══ Material supplied

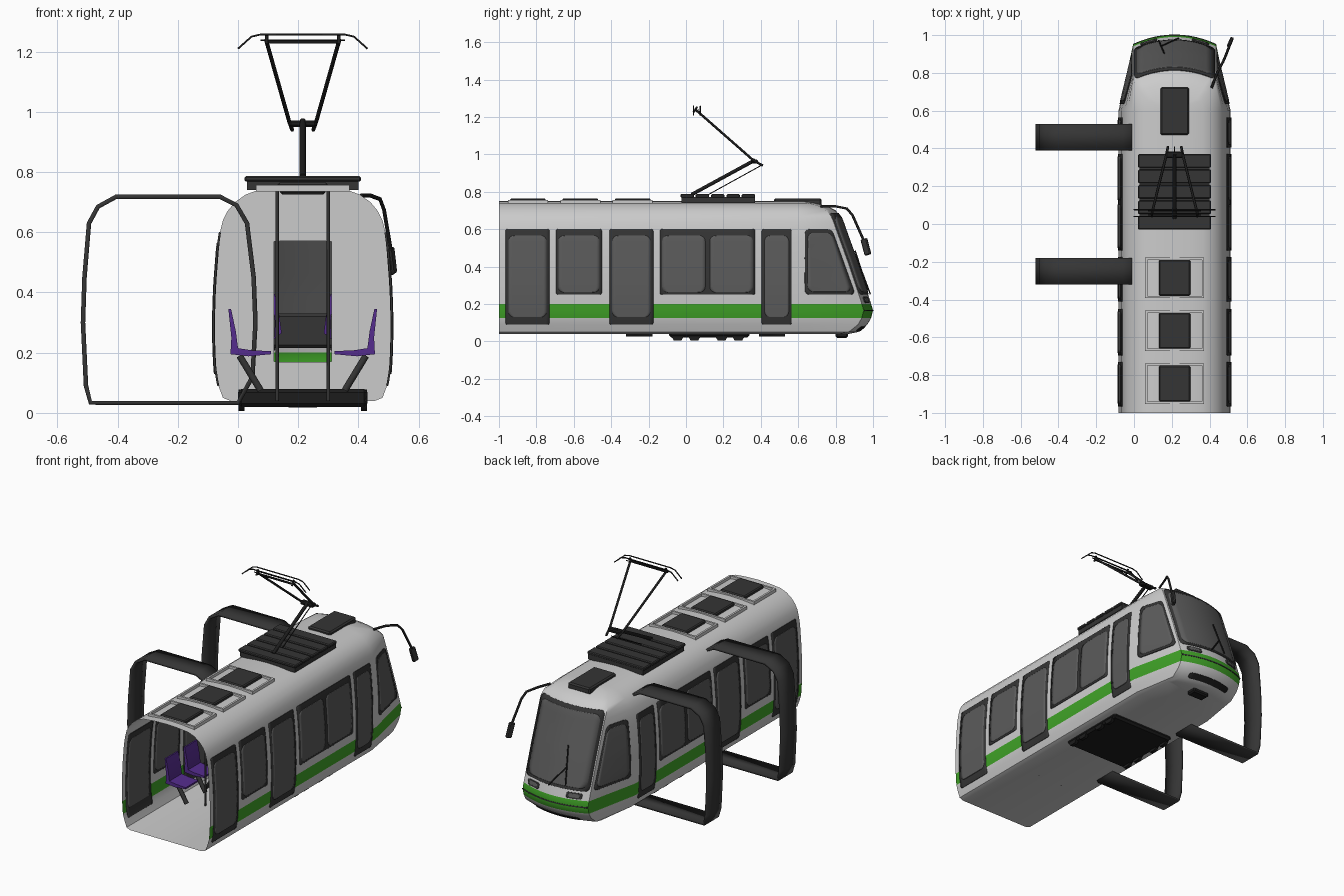
import bpy, bmesh, math
from mathutils import Vector

if "Cube" in bpy.data.objects:
    bpy.data.objects.remove(bpy.data.objects["Cube"])

CX = 0.215  # centre line of the car body


def material(name, rgb):
    m = bpy.data.materials.new(name)
    m.use_nodes = True
    m.diffuse_color = (*rgb, 1)
    m.node_tree.nodes["Principled BSDF"].inputs["Base Color"].default_value = (*rgb, 1)
    return m


PAINT = material("light grey paint", (0.6, 0.6, 0.6))
GREEN = material("green stripe", (0.05, 0.36, 0.02))
FRAME = material("dark grey", (0.035, 0.035, 0.035))
GLASS = material("grey glass", (0.105, 0.105, 0.105))
BLACK = material("black metal", (0.012, 0.012, 0.012))
PURPLE = material("purple seat", (0.09, 0.025, 0.27))


def finish(name, bm, mats, thick=0, angle=35):
    bmesh.ops.remove_doubles(bm, verts=bm.verts, dist=1e-5)
    bmesh.ops.recalc_face_normals(bm, faces=bm.faces)
    me = bpy.data.meshes.new(name)
    bm.to_mesh(me)
    bm.free()
    for m in mats:
        me.materials.append(m)
    me.shade_smooth()
    me.set_sharp_from_angle(angle=math.radians(angle))
    ob = bpy.data.objects.new(name, me)
    bpy.context.collection.objects.link(ob)
    if thick:
        mod = ob.modifiers.new("thickness", "SOLIDIFY")
        mod.thickness, mod.offset = thick, 0
    return ob


def grid(rows):
    bm = bmesh.new()
    vs = [[bm.verts.new(p) for p in row] for row in rows]
    for a, b in zip(vs, vs[1:]):
        for i in range(len(a) - 1):
            bm.faces.new((a[i], a[i + 1], b[i + 1], b[i]))
    return bm


def box(name, x, y, z, mat, bevel=0):
    bm = bmesh.new()
    bmesh.ops.create_cube(bm, size=1)
    for v in bm.verts:
        v.co = [(lo + hi) / 2 + c * (hi - lo) for c, (lo, hi) in zip(v.co, (x, y, z))]
    if bevel:
        bmesh.ops.bevel(bm, geom=bm.edges[:], offset=bevel, segments=1, affect="EDGES")
    return finish(name, bm, [mat])


def rod(name, pts, r, mat=BLACK):
    cu = bpy.data.curves.new(name, "CURVE")
    cu.dimensions, cu.bevel_depth, cu.bevel_resolution, cu.use_fill_caps = "3D", r, 1, True
    sp = cu.splines.new("POLY")
    sp.points.add(len(pts) - 1)
    for p, co in zip(sp.points, pts):
        p.co = (*co, 1)
    tmp = bpy.data.objects.new(name, cu)
    me = bpy.data.meshes.new_from_object(tmp)
    bpy.data.objects.remove(tmp)
    me.materials.append(mat)
    ob = bpy.data.objects.new(name, me)
    bpy.context.collection.objects.link(ob)


def extrude_y(name, pts, y0, y1, mat):
    bm = bmesh.new()
    f = bm.faces.new([bm.verts.new((x, y0, z)) for x, z in pts])
    ext = bmesh.ops.extrude_face_region(bm, geom=[f])["geom"]
    for v in ext:
        if isinstance(v, bmesh.types.BMVert):
            v.co.y = y1
    return finish(name, bm, [mat])


# Body section: half width, height, nose reach
HULL = [(0, .04, .80), (.24, .04, .87), (.265, .05, .92), (.28, .09, .97), (.29, .125, .99),
        (.293, .165, 1), (.295, .2, .99), (.297, .3, .957), (.293, .42, .917), (.283, .55, .87),
        (.275, .6, .852), (.265, .64, .838), (.25, .67, .825), (.225, .7, .8), (.19, .725, .75),
        (.15, .74, .69), (.08, .747, .65), (0, .75, .62)]


def at(z):
    for a, b in zip(HULL[1:], HULL[2:]):
        if z <= b[1]:
            t = (z - a[1]) / (b[1] - a[1])
            return a[0] + t * (b[0] - a[0]), a[2] + t * (b[2] - a[2])
    return HULL[-1][0], HULL[-1][2]


def nose(w, yf, u):
    return CX + min(.95 * w, .22) * u, yf - .05 * min(1, w / .2) * u * u


def front_point(u, z):
    return (*nose(*at(z), u), z)


def side_point(side):
    def f(y, z):
        w, yf = at(z)
        xc, yc = nose(w, yf, 1)
        t = max(0, (y - .6) / (yc - .6))
        return CX + side * (w + t * (xc - CX - w)), y, z
    return f


# Body shell with open rear end
US = [1 - i / 6 for i in range(13)]
rows = []
for w, z, yf in HULL:
    tip = [(*nose(w, yf, u), z) for u in US]
    rows.append([(CX + w, -1, z), (CX + w, .6, z)] + tip + [(CX - w, .6, z), (CX - w, -1, z)])
bm = grid(rows)
for f in bm.faces:
    f.material_index = int(.125 < f.calc_center_median().z < .2)
finish("body_shell", bm, [PAINT, GREEN])

# Cab partition with doorway
for s in (-1, 1):
    rows = []
    for z in sorted({h[1] for h in HULL} | {.169, .17, .57, .571}):
        gap = .095 if .17 <= z <= .57 else 0
        rows.append([(CX + s * gap, .6, z), (CX + s * max(gap, at(z)[0]), .6, z)])
    finish("cab_partition", grid(rows), [PAINT])


def panel(name, point, a0, a1, z0, z1, r, mat, thick, slant=0, ra=None):
    """Rounded plate that follows the body; slant pulls the a1 edge in with height."""
    ra = ra or r
    ends = [(r * (1 - math.cos(k * math.pi / 8)), ra * (1 - math.sin(k * math.pi / 8))) for k in range(5)]
    levels = [(z0 + dz, da) for dz, da in ends]
    levels += [(z0 + r + (z1 - z0 - 2 * r) * k / 8, 0) for k in range(1, 8)]
    levels += [(z1 - dz, da) for dz, da in reversed(ends)]
    rows = []
    for z, d in levels:
        lo, hi = a0 + d, a1 - d - slant * (z - z0)
        rows.append([point(lo + (hi - lo) * k / 12, z) for k in range(13)])
    finish(name, grid(rows), [mat], thick)


# Side doors and windows, both sides
DOORS = [(-.965, -.73), (-.41, -.175), (.405, .565)]
WINDOWS = [(-.695, -.45), (-.14, .37)]
for s, tag in ((1, "left"), (-1, "right")):
    p = side_point(s)
    for a, b in DOORS:
        panel(tag + "_door", p, a, b, .09, .6, .01, FRAME, .007)
        panel(tag + "_door_glass", p, a + .015, b - .015, .13, .565, .03, GLASS, .0098)
    for a, b in WINDOWS:
        panel(tag + "_window_frame", p, a, b, .25, .6, .01, FRAME, .007)
        n = 2 if b - a > .4 else 1
        for k in range(n):
            lo = a + (b - a) * k / n
            panel(tag + "_window_glass", p, lo + .012, lo + (b - a) / n - .012, .262, .565, .03, GLASS, .0098)
    panel(tag + "_cab_window_frame", p, .635, .905, .25, .6, .025, FRAME, .007, .36)
    panel(tag + "_cab_window_glass", p, .65, .885, .265, .58, .03, GLASS, .0098, .34)
    # Headlight and front corner trim
    panel(tag + "_headlight", front_point, s * .62 - .2, s * .62 + .2, .205, .238, .01, FRAME, .008, ra=.05)
    panel(tag + "_headlight_lens", front_point, s * .62 - .15, s * .62 + .15, .212, .231, .008, GLASS, .0099, ra=.04)

# Windscreen, wiper, stripe seam and chin slot
panel("windscreen_frame", front_point, -.97, .97, .25, .685, .03, FRAME, .007, ra=.1)
panel("windscreen_glass", front_point, -.9, .9, .265, .665, .04, GLASS, .0098, ra=.14)
panel("stripe_seam", front_point, -1, 1, .162, .168, .001, FRAME, .006)
panel("chin_slot", front_point, -.65, .65, .056, .08, .008, BLACK, .008, ra=.1)
out = Vector((0, .012, .004))
rod("wiper_arm", [Vector(front_point(u, z)) + out for u, z in ((.1, .25), (-.3, .36))], .004)
rod("wiper_blade", [Vector(front_point(u, z)) + out for u, z in ((-.38, .27), (-.25, .48))], .004)
box("cab_dashboard", (.04, .39), (.78, .86), (.215, .33), FRAME, .01)

# Roof hatches
for y in (-.845, -.565, -.285):
    for s in (-1, 1):
        box("hatch_rim_side", (CX + s * .15 - .006, CX + s * .15 + .006), (y - .107, y + .107), (.735, .757), PAINT)
        box("hatch_rim_end", (CX - .156, CX + .156), (y + s * .101 - .006, y + s * .101 + .006), (.735, .757), PAINT)
    box("roof_hatch", (CX - .083, CX + .083), (y - .095, y + .095), (.74, .765), FRAME, .006)
box("roof_vent", (CX - .075, CX + .075), (.47, .725), (.725, .765), FRAME, .008)

# Pantograph base with slats
box("pantograph_base", (.03, .4), (-.025, .37), (.74, .772), FRAME)
for k in range(5):
    y = -.03 + k * .082
    box("pantograph_slat", (.022, .408), (y, y + .072), (.768, .787), FRAME, .005)

# Pantograph arms and head
rod("pantograph_lower_arm", [(CX, .03, .785), (CX, .37, .97)], .011)
rod("pantograph_link", [(CX, .12, .785), (CX, .41, .945)], .003)
box("pantograph_elbow", (.17, .26), (.35, .385), (.95, .972), BLACK, .006)
for s in (-1, 1):
    rod("pantograph_upper_arm", [(CX + s * .035, .41, .94), (CX + s * .045, .36, .968), (CX + s * .122, .05, 1.24)], .007)
    rod("pantograph_head_mount", [(CX + s * .12, .04, 1.225), (CX + s * .12, .06, 1.255)], .006)
    bar = [(-.215, 1.21), (-.17, 1.25), (-.14, 1.257), (.14, 1.257), (.17, 1.25), (.215, 1.21)]
    rod("contact_bar", [(CX + x, .058 + s * .018, z) for x, z in bar], .0035)
    rod("contact_bar_lower", [(CX + x, .058 + s * .01, 1.238) for x in (-.14, .14)], .003)
rod("pantograph_crossbar", [(CX - .122, .05, 1.232), (CX + .122, .05, 1.232)], .005)

# Mirror on a bent arm
rod("mirror_arm", [(.41, .72, .722), (.44, .8, .722), (.472, .86, .71), (.485, .89, .675), (.508, .95, .54)], .007)
mirror = box("mirror", (-.01, .01), (-.018, .018), (-.045, .045), FRAME, .005)
mirror.location, mirror.rotation_euler = (.51, .962, .505), (.28, 0, -.4)

# Side hoops
HOOP = [(-.49, .033), (-.505, .09), (-.515, .3), (-.51, .45), (-.495, .63), (-.465, .685), (-.405, .718),
        (-.06, .718), (-.005, .69), (.03, .63), (.052, .45), (.058, .3), (.048, .12), (.0, .033), (-.49, .033)]
for y in (-.25, .46):
    bm = grid([[(x, y + d, z) for x, z in HOOP] for d in (-.07, .07)])
    finish("side_hoop", bm, [FRAME], .015)

# Bogie, wheels and coupler
box("bogie", (.0, .43), (-.09, .34), (.02, .08), BLACK, .012)
for y in (-.045, .045, .19, .28):
    for x in (.012, .418):
        rod("wheel", [(x - .01, y, .042), (x + .01, y, .042)], .042)
box("coupler", (.16, .27), (.8, .865), (.018, .06), BLACK, .008)

# Seats, legs and grab poles
SEAT = [(-.247, .345), (-.238, .345), (-.222, .27), (-.215, .215), (-.17, .208), (-.105, .205),
        (-.105, .195), (-.18, .188), (-.24, .195), (-.237, .25)]
for s in (-1, 1):
    for y in (-.6, -.42):
        extrude_y("seat", [(CX - s * x, z) for x, z in SEAT], y - .06, y + .06, PURPLE)
        rod("seat_leg", [(CX + s * .21, y, .19), (CX + s * .14, y, .075)], .013, FRAME)
    extrude_y("cab_seat", [(CX - s * (x + .145), z + .05) for x, z in SEAT[:4] + SEAT[-2:]], .66, .74, PURPLE)
    rod("grab_pole", [(CX + s * .085, -.5, .04), (CX + s * .085, -.5, .735)], .006, FRAME)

════

Look through the entries above and say how many lines contain "range", giving nothing but the number.

→ **Response area**:
7